> _Task directions_
Which lines run from the line with "rings.append([len(verts) + i" through the line with "j = (i + 1) % sides" in the entries below? Print them exactly, both ends included, and nothing more.

> _Exercise materials_
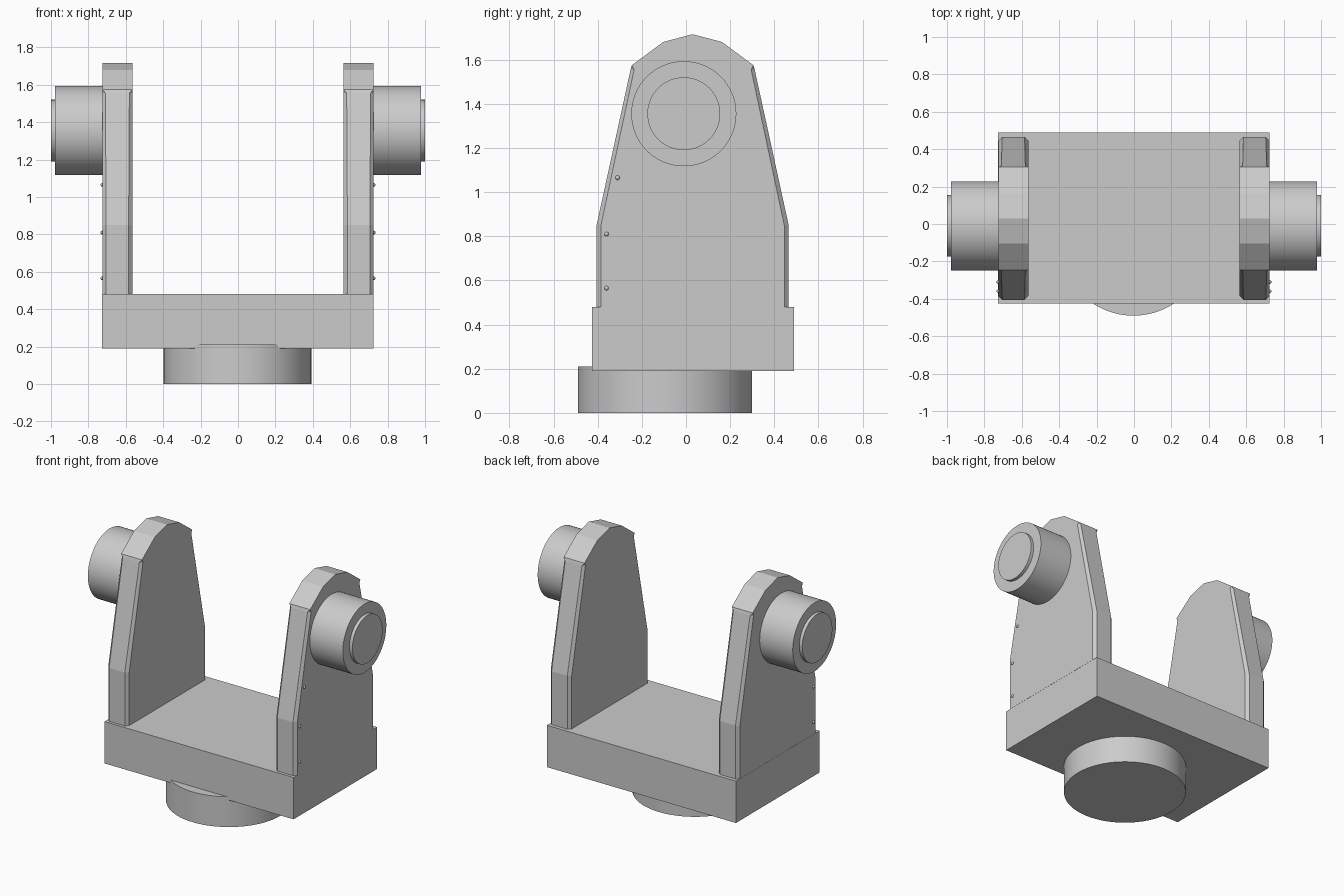
import bpy, bmesh, math
from mathutils import Matrix, Vector

if "Cube" in bpy.data.objects:
    bpy.data.objects.remove(bpy.data.objects["Cube"])

grey = bpy.data.materials.new("plain_grey")
grey.diffuse_color = (0.6, 0.6, 0.6, 1)
grey.use_nodes = True
grey.node_tree.nodes["Principled BSDF"].inputs["Base Color"].default_value = grey.diffuse_color


def finish(name, bm, smooth=False):
    bmesh.ops.remove_doubles(bm, verts=bm.verts, dist=1e-5)
    bmesh.ops.recalc_face_normals(bm, faces=bm.faces)
    mesh = bpy.data.meshes.new(name)
    bm.to_mesh(mesh)
    bm.free()
    mesh.materials.append(grey)
    ob = bpy.data.objects.new(name, mesh)
    bpy.context.collection.objects.link(ob)
    if smooth:
        bpy.ops.object.select_all(action='DESELECT')
        ob.select_set(True)
        bpy.context.view_layer.objects.active = ob
        bpy.ops.object.shade_smooth_by_angle(angle=math.radians(35))
    return ob


def box(name, lo, hi):
    bm = bmesh.new()
    lo, hi = Vector(lo), Vector(hi)
    bmesh.ops.create_cube(bm, size=1, matrix=Matrix.Translation((lo + hi) / 2)
                          @ Matrix.Diagonal((*(hi - lo), 1)))
    return finish(name, bm)


def cylinder(name, centre, radius, depth, axis='Z'):
    bm = bmesh.new()
    rot = Matrix.Rotation(math.pi / 2, 4, 'Y') if axis == 'X' else Matrix()
    bmesh.ops.create_cone(bm, cap_ends=True, segments=64, radius1=radius, radius2=radius,
                          depth=depth, matrix=Matrix.Translation(centre) @ rot)
    return finish(name, bm, True)


def arm(name, side):
    # rings of (height, half width, corner chamfer), lofted upwards to a ridge
    levels = [(0.48, 0.435, 0.02), (0.85, 0.435, 0.02), (1.555, 0.281, 0.016),
              (1.575, 0.275, 0), (1.68, 0.133, 0), (1.715, 0, 0)]
    cx, cy, hx = side * 0.645, 0.03, 0.08
    bm = bmesh.new()
    rings = []
    for z, hy, c in levels:
        pts = [(hx, hy - c), (hx - c, hy), (c - hx, hy), (-hx, hy - c),
               (-hx, c - hy), (c - hx, -hy), (hx - c, -hy), (hx, c - hy)]
        rings.append([bm.verts.new((cx + x, cy + y, z)) for x, y in pts])
    for a, b in zip(rings, rings[1:]):
        for i in range(8):
            j = (i + 1) % 8
            bm.faces.new((a[i], a[j], b[j], b[i]))
    bm.faces.new(rings[0][::-1])
    return finish(name, bm)


# Swivel disc and cross block
cylinder("swivel_disc", (-0.003, -0.095, 0.105), 0.395, 0.21)
box("base_block", (-0.726, -0.425, 0.19), (0.724, 0.49, 0.48))

# Upright arms with pivot drums, end caps and small rivets
for label, s in (("left", -1), ("right", 1)):
    arm(label + "_arm", s)
    cylinder(label + "_pivot_drum", (s * 0.84, -0.01, 1.355), 0.238, 0.276, 'X')
    cylinder(label + "_pivot_cap", (s * 0.98, -0.01, 1.355), 0.165, 0.04, 'X')
    for n, (y, z) in enumerate(((-0.36, 0.565), (-0.36, 0.81), (-0.31, 1.065))):
        bm = bmesh.new()
        bmesh.ops.create_uvsphere(bm, u_segments=12, v_segments=8, radius=0.01,
                                  matrix=Matrix.Translation((s * 0.725, y, z)))
        finish(f"{label}_rivet_{n + 1}", bm, True)
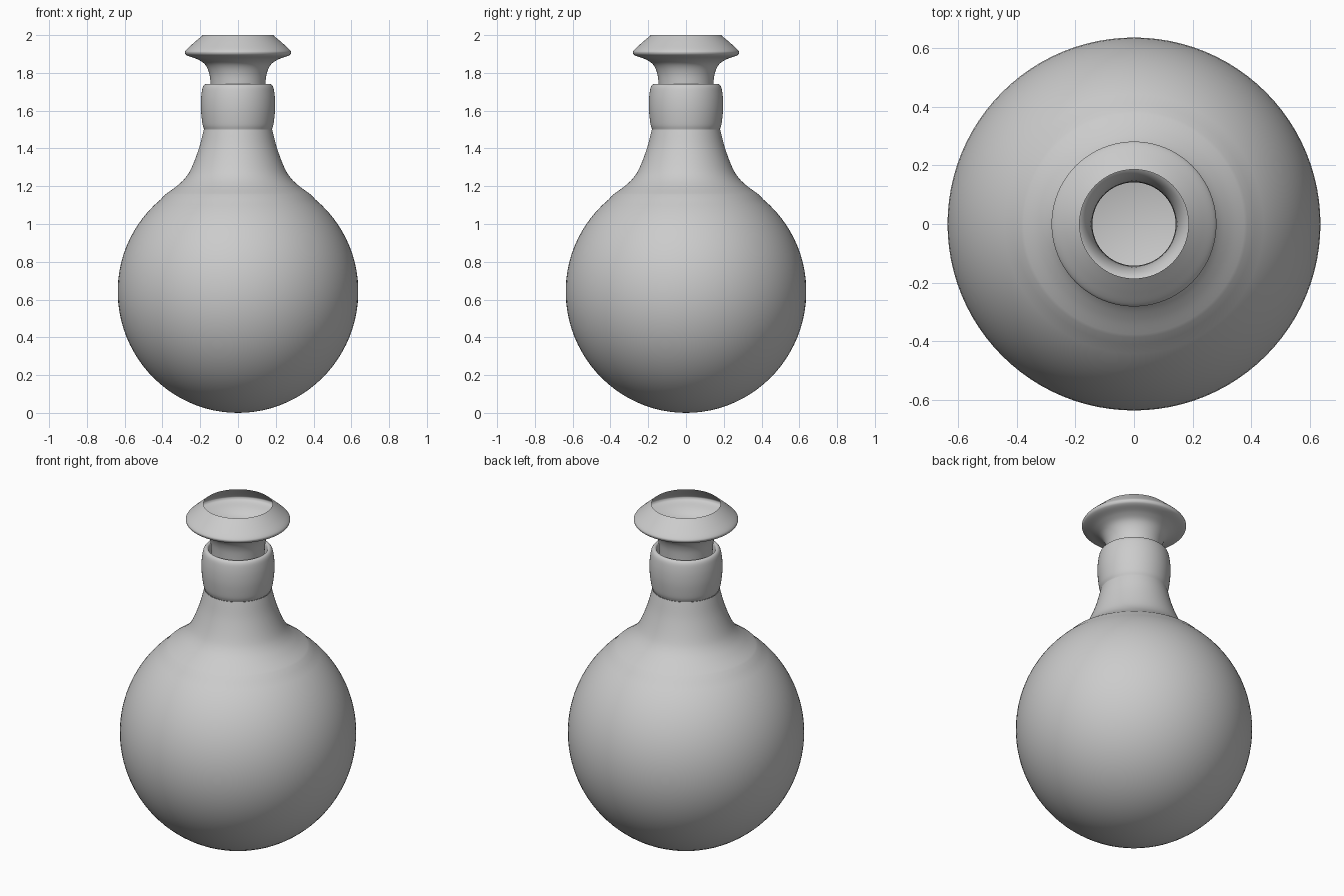
import bpy, math
from mathutils import Vector

if "Cube" in bpy.data.objects:
    bpy.data.objects.remove(bpy.data.objects["Cube"])


def smooth_path(pts, steps=6):
    """Catmull-Rom curve through (radius, z) points."""
    p = [Vector(q) for q in pts]
    p = [2 * p[0] - p[1]] + p + [2 * p[-1] - p[-2]]
    out = []
    for i in range(1, len(p) - 2):
        a, b, c, d = p[i - 1:i + 3]
        for k in range(steps):
            t = k / steps
            out.append(0.5 * (2 * b + (c - a) * t + (2 * a - 5 * b + 4 * c - d) * t ** 2
                              + (3 * b - a - 3 * c + d) * t ** 3))
    return out + [p[-2]]


def lathe(name, profile, sides=96):
    """Spin a profile about z; a first point on the axis becomes a pole."""
    verts, rings, faces = [], [], []
    for r, z in profile:
        n = 1 if r < 1e-5 else sides
        rings.append([len(verts) + i for i in range(n)])
        for i in range(n):
            a = 2 * math.pi * i / sides
            verts.append((r * math.cos(a), r * math.sin(a), z))
    for lo, hi in zip(rings, rings[1:]):
        for i in range(sides):
            j = (i + 1) % sides
            if len(lo) == 1:
                faces.append((lo[0], hi[j], hi[i]))
            else:
                faces.append((lo[i], lo[j], hi[j], hi[i]))
    mesh = bpy.data.meshes.new(name)
    mesh.from_pydata(verts, [], faces)
    obj = bpy.data.objects.new(name, mesh)
    bpy.context.collection.objects.link(obj)
    bpy.ops.object.select_all(action='DESELECT')
    obj.select_set(True)
    bpy.context.view_layer.objects.active = obj
    bpy.ops.object.shade_smooth_by_angle(angle=math.radians(35))
    return obj


# Round body flowing into the tapered neck (thin open shell)
R, CZ = 0.637, 0.641
sphere = [(R * math.sin(t), CZ - R * math.cos(t))
          for t in [math.radians(a) for a in range(0, 141, 4)]]
sphere = [(r, z + 0.004 * math.sin(math.pi * z / 1.3) - 0.004 * (1 - z / 1.3)) for r, z in sphere]
neck = smooth_path([(0.387, 1.155), (0.325, 1.2), (0.278, 1.245), (0.245, 1.3),
                    (0.207, 1.4), (0.181, 1.5)])
lathe("flask_body", sphere + neck)

# Bulged collar around the neck, rim rolled inwards
lathe("neck_collar", smooth_path([(0.179, 1.5), (0.188, 1.53), (0.196, 1.6), (0.196, 1.66),
                                  (0.19, 1.71), (0.182, 1.733), (0.17, 1.741),
                                  (0.16, 1.735), (0.155, 1.71), (0.148, 1.66)]))

# Flared hollow mouth with a rounded edge and a cone closing in to the opening
lathe("flared_mouth", smooth_path([(0.142, 1.65), (0.145, 1.74), (0.153, 1.8), (0.175, 1.845),
                                   (0.215, 1.872), (0.265, 1.89), (0.28, 1.903),
                                   (0.276, 1.92), (0.235, 1.958), (0.186, 2.0)]))
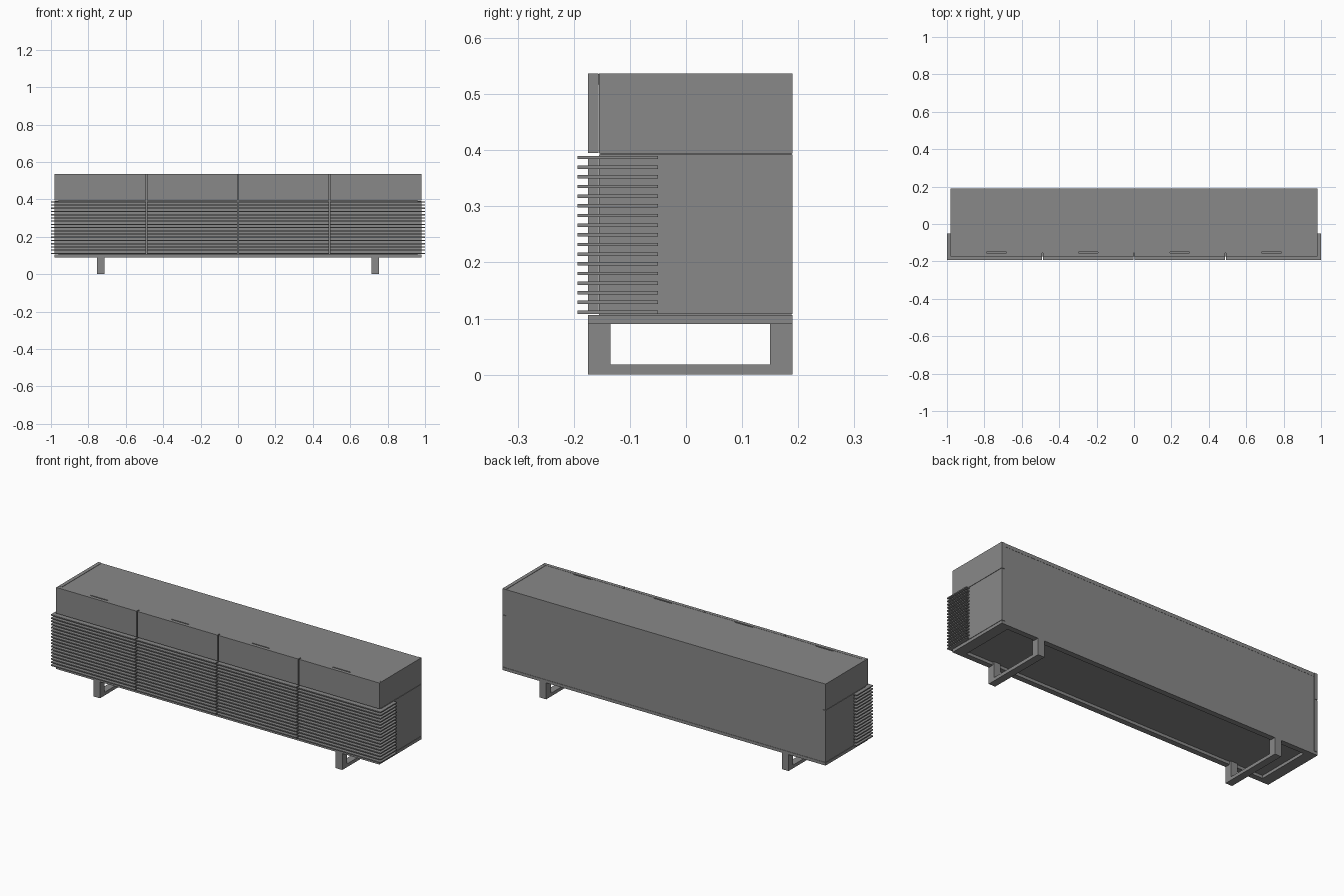
import bpy
import bmesh

if "Cube" in bpy.data.objects:
    bpy.data.objects.remove(bpy.data.objects["Cube"], do_unlink=True)

grey = bpy.data.materials.new("warm_grey")
grey.use_nodes = True
COLOUR = (0.25, 0.25, 0.25, 1)
grey.diffuse_color = COLOUR
grey.node_tree.nodes["Principled BSDF"].inputs["Base Color"].default_value = COLOUR


def boxes(name, spans):
    """One object from boxes given as (x0, x1, y0, y1, z0, z1)."""
    bm = bmesh.new()
    for x0, x1, y0, y1, z0, z1 in spans:
        vs = bmesh.ops.create_cube(bm, size=1)["verts"]
        bmesh.ops.scale(bm, vec=(x1 - x0, y1 - y0, z1 - z0), verts=vs)
        bmesh.ops.translate(bm, vec=((x0 + x1) / 2, (y0 + y1) / 2, (z0 + z1) / 2), verts=vs)
    mesh = bpy.data.meshes.new(name)
    bm.to_mesh(mesh)
    bm.free()
    mesh.materials.append(grey)
    ob = bpy.data.objects.new(name, mesh)
    bpy.context.collection.objects.link(ob)
    return ob


HALF = 0.98            # half width of the cabinet
FRONT, BACK = -0.175, 0.19
BASE, FLOOR, SPLIT, TOP = 0.09, 0.107, 0.393, 0.537
T = 0.02               # panel thickness
GAP = 0.003
INNER = FRONT + T      # back of the door fronts
BAY = HALF / 2

# Plinth: rim around a recessed bottom panel
RX, RY = 0.06, 0.03
boxes("plinth_rim", [
    (-HALF, HALF, FRONT, FRONT + RY, BASE, FLOOR - 0.001),
    (-HALF, HALF, BACK - RY, BACK, BASE, FLOOR - 0.001),
    (-HALF, RX - HALF, FRONT + RY, BACK - RY, BASE, FLOOR - 0.001),
    (HALF - RX, HALF, FRONT + RY, BACK - RY, BASE, FLOOR - 0.001)])
boxes("bottom_panel", [(T - HALF, HALF - T, INNER, BACK - 0.002, FLOOR - 0.001, FLOOR + T)])

# Carcass: side panels in two tiers, back, dividers and shelf
for side, s in (("left", 1), ("right", -1)):
    a, b = sorted((s * HALF, s * (HALF - T)))
    boxes(side + "_lower_side", [(a, b, INNER, BACK, FLOOR + 0.001, SPLIT - 0.001)])
    boxes(side + "_upper_side", [(a, b, INNER, BACK, SPLIT + 0.001, TOP)])
boxes("back_panel", [(T - HALF + 0.001, HALF - T - 0.001, BACK - T, BACK - 0.002, FLOOR, TOP - T)])
boxes("dividers", [(k * BAY - 0.01, k * BAY + 0.01, INNER + 0.006, BACK - T, FLOOR + T, TOP - T)
                   for k in (-1, 0, 1)])
boxes("shelf", [(T - HALF, HALF - T, INNER + 0.003, BACK - T, SPLIT - 0.01, SPLIT + 0.01)])

# Top panel with a finger slot for each bay
top = boxes("top_panel", [(T - HALF + 0.001, HALF - T - 0.001, INNER - 0.001, BACK - 0.001, TOP - T, TOP - 0.001)])
slots = boxes("slot_cutter", [((k + 0.5) * BAY - 0.053, (k + 0.5) * BAY + 0.053, -0.161, -0.149, TOP - 0.015, TOP + 0.01)
                              for k in range(-2, 2)])
slots.hide_render = True
slots.hide_viewport = True
cut = top.modifiers.new("finger_slots", "BOOLEAN")
cut.object = slots
cut.solver = "EXACT"

# Door and drawer fronts, four of each
for k in range(-2, 2):
    x0 = k * BAY + (GAP if k > -2 else 0)
    x1 = (k + 1) * BAY - (GAP if k < 1 else 0)
    boxes("upper_front", [(x0, x1, FRONT, INNER - 0.001, SPLIT + 0.002, TOP)])
    boxes("lower_front", [(x0, x1, FRONT, INNER - 0.001, FLOOR + 0.001, SPLIT - 0.003)])

# Slats wrapping the front and the forward part of both sides
COUNT = 17
PITCH = 0.01722
slats = []
for i in range(COUNT):
    z0 = 0.1085 + i * PITCH
    z1 = z0 + 0.006
    for k in range(-2, 2):
        x0 = k * BAY + GAP if k > -2 else -1
        x1 = (k + 1) * BAY - GAP if k < 1 else 1
        slats.append((x0, x1, -0.193, FRONT, z0, z1))
    slats += [(-1, -HALF, FRONT, -0.05, z0, z1), (HALF, 1, FRONT, -0.05, z0, z1)]
boxes("slats", slats)

# Sled legs: two posts joined by a floor bar
for side, x in (("left", 0.735), ("right", -0.735)):
    a, b = x - 0.02, x + 0.02
    boxes(side + "_leg", [
        (a, b, FRONT, FRONT + 0.04, 0.018, FLOOR - 0.002),
        (a, b, BACK - 0.04, BACK, 0.018, FLOOR - 0.002),
        (a, b, FRONT, BACK, 0, 0.018)])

> _Solved problem_
        rings.append([len(verts) + i for i in range(n)])
        for i in range(n):
            a = 2 * math.pi * i / sides
            verts.append((r * math.cos(a), r * math.sin(a), z))
    for lo, hi in zip(rings, rings[1:]):
        for i in range(sides):
            j = (i + 1) % sides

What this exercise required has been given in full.